(Saved data entries)
-.-.-

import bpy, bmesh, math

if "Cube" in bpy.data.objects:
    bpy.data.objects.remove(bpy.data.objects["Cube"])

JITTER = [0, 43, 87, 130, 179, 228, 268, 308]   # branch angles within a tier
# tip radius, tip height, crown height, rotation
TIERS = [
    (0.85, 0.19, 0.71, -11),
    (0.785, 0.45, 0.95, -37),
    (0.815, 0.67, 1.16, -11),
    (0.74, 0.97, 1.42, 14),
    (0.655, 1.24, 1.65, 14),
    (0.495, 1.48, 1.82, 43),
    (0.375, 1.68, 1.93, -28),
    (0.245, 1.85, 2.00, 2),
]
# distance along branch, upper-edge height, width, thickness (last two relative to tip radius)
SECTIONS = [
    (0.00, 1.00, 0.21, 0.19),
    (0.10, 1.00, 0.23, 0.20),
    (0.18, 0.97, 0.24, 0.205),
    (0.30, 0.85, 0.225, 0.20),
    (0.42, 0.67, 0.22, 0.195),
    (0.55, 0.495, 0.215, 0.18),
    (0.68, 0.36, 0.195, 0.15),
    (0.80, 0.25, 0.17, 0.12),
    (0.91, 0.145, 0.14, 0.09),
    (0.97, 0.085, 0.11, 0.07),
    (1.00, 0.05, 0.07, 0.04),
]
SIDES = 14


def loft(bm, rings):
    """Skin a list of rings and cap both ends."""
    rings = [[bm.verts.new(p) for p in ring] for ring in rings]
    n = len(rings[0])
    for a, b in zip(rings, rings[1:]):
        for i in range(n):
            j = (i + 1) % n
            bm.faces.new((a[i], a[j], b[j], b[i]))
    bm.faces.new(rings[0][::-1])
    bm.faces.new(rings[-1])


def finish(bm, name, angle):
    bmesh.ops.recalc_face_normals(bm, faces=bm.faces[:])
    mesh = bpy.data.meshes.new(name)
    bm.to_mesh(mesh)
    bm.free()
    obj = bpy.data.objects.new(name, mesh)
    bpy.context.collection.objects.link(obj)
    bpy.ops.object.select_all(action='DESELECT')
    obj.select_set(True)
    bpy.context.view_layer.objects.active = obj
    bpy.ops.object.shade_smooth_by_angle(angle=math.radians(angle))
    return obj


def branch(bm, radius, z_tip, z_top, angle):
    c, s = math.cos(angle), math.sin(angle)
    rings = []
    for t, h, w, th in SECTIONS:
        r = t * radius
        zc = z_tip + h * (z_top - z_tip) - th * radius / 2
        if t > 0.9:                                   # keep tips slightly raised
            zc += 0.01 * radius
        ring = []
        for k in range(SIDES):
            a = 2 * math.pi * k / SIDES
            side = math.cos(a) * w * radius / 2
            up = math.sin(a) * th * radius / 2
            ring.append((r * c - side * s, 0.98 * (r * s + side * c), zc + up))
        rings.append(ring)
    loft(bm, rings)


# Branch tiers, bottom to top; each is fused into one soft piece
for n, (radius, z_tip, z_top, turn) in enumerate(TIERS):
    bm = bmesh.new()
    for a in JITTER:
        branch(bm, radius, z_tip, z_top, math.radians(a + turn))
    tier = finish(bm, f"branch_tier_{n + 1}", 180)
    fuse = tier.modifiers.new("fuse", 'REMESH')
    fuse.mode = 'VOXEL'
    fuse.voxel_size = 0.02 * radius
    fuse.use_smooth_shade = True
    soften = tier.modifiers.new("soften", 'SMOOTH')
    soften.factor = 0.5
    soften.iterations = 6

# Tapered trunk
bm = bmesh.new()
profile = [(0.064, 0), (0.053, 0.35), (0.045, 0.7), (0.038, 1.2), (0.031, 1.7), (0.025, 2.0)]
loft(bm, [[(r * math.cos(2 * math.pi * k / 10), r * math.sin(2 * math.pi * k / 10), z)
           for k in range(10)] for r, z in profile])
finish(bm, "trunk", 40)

-.-.-

● Exercise brief:
Reproduce each entry from the records above, character for character.

● Reply:
import bpy, bmesh, math

if "Cube" in bpy.data.objects:
    bpy.data.objects.remove(bpy.data.objects["Cube"])

JITTER = [0, 43, 87, 130, 179, 228, 268, 308]   # branch angles within a tier
# tip radius, tip height, crown height, rotation
TIERS = [
    (0.85, 0.19, 0.71, -11),
    (0.785, 0.45, 0.95, -37),
    (0.815, 0.67, 1.16, -11),
    (0.74, 0.97, 1.42, 14),
    (0.655, 1.24, 1.65, 14),
    (0.495, 1.48, 1.82, 43),
    (0.375, 1.68, 1.93, -28),
    (0.245, 1.85, 2.00, 2),
]
# distance along branch, upper-edge height, width, thickness (last two relative to tip radius)
SECTIONS = [
    (0.00, 1.00, 0.21, 0.19),
    (0.10, 1.00, 0.23, 0.20),
    (0.18, 0.97, 0.24, 0.205),
    (0.30, 0.85, 0.225, 0.20),
    (0.42, 0.67, 0.22, 0.195),
    (0.55, 0.495, 0.215, 0.18),
    (0.68, 0.36, 0.195, 0.15),
    (0.80, 0.25, 0.17, 0.12),
    (0.91, 0.145, 0.14, 0.09),
    (0.97, 0.085, 0.11, 0.07),
    (1.00, 0.05, 0.07, 0.04),
]
SIDES = 14


def loft(bm, rings):
    """Skin a list of rings and cap both ends."""
    rings = [[bm.verts.new(p) for p in ring] for ring in rings]
    n = len(rings[0])
    for a, b in zip(rings, rings[1:]):
        for i in range(n):
            j = (i + 1) % n
            bm.faces.new((a[i], a[j], b[j], b[i]))
    bm.faces.new(rings[0][::-1])
    bm.faces.new(rings[-1])


def finish(bm, name, angle):
    bmesh.ops.recalc_face_normals(bm, faces=bm.faces[:])
    mesh = bpy.data.meshes.new(name)
    bm.to_mesh(mesh)
    bm.free()
    obj = bpy.data.objects.new(name, mesh)
    bpy.context.collection.objects.link(obj)
    bpy.ops.object.select_all(action='DESELECT')
    obj.select_set(True)
    bpy.context.view_layer.objects.active = obj
    bpy.ops.object.shade_smooth_by_angle(angle=math.radians(angle))
    return obj


def branch(bm, radius, z_tip, z_top, angle):
    c, s = math.cos(angle), math.sin(angle)
    rings = []
    for t, h, w, th in SECTIONS:
        r = t * radius
        zc = z_tip + h * (z_top - z_tip) - th * radius / 2
        if t > 0.9:                                   # keep tips slightly raised
            zc += 0.01 * radius
        ring = []
        for k in range(SIDES):
            a = 2 * math.pi * k / SIDES
            side = math.cos(a) * w * radius / 2
            up = math.sin(a) * th * radius / 2
            ring.append((r * c - side * s, 0.98 * (r * s + side * c), zc + up))
        rings.append(ring)
    loft(bm, rings)


# Branch tiers, bottom to top; each is fused into one soft piece
for n, (radius, z_tip, z_top, turn) in enumerate(TIERS):
    bm = bmesh.new()
    for a in JITTER:
        branch(bm, radius, z_tip, z_top, math.radians(a + turn))
    tier = finish(bm, f"branch_tier_{n + 1}", 180)
    fuse = tier.modifiers.new("fuse", 'REMESH')
    fuse.mode = 'VOXEL'
    fuse.voxel_size = 0.02 * radius
    fuse.use_smooth_shade = True
    soften = tier.modifiers.new("soften", 'SMOOTH')
    soften.factor = 0.5
    soften.iterations = 6

# Tapered trunk
bm = bmesh.new()
profile = [(0.064, 0), (0.053, 0.35), (0.045, 0.7), (0.038, 1.2), (0.031, 1.7), (0.025, 2.0)]
loft(bm, [[(r * math.cos(2 * math.pi * k / 10), r * math.sin(2 * math.pi * k / 10), z)
           for k in range(10)] for r, z in profile])
finish(bm, "trunk", 40)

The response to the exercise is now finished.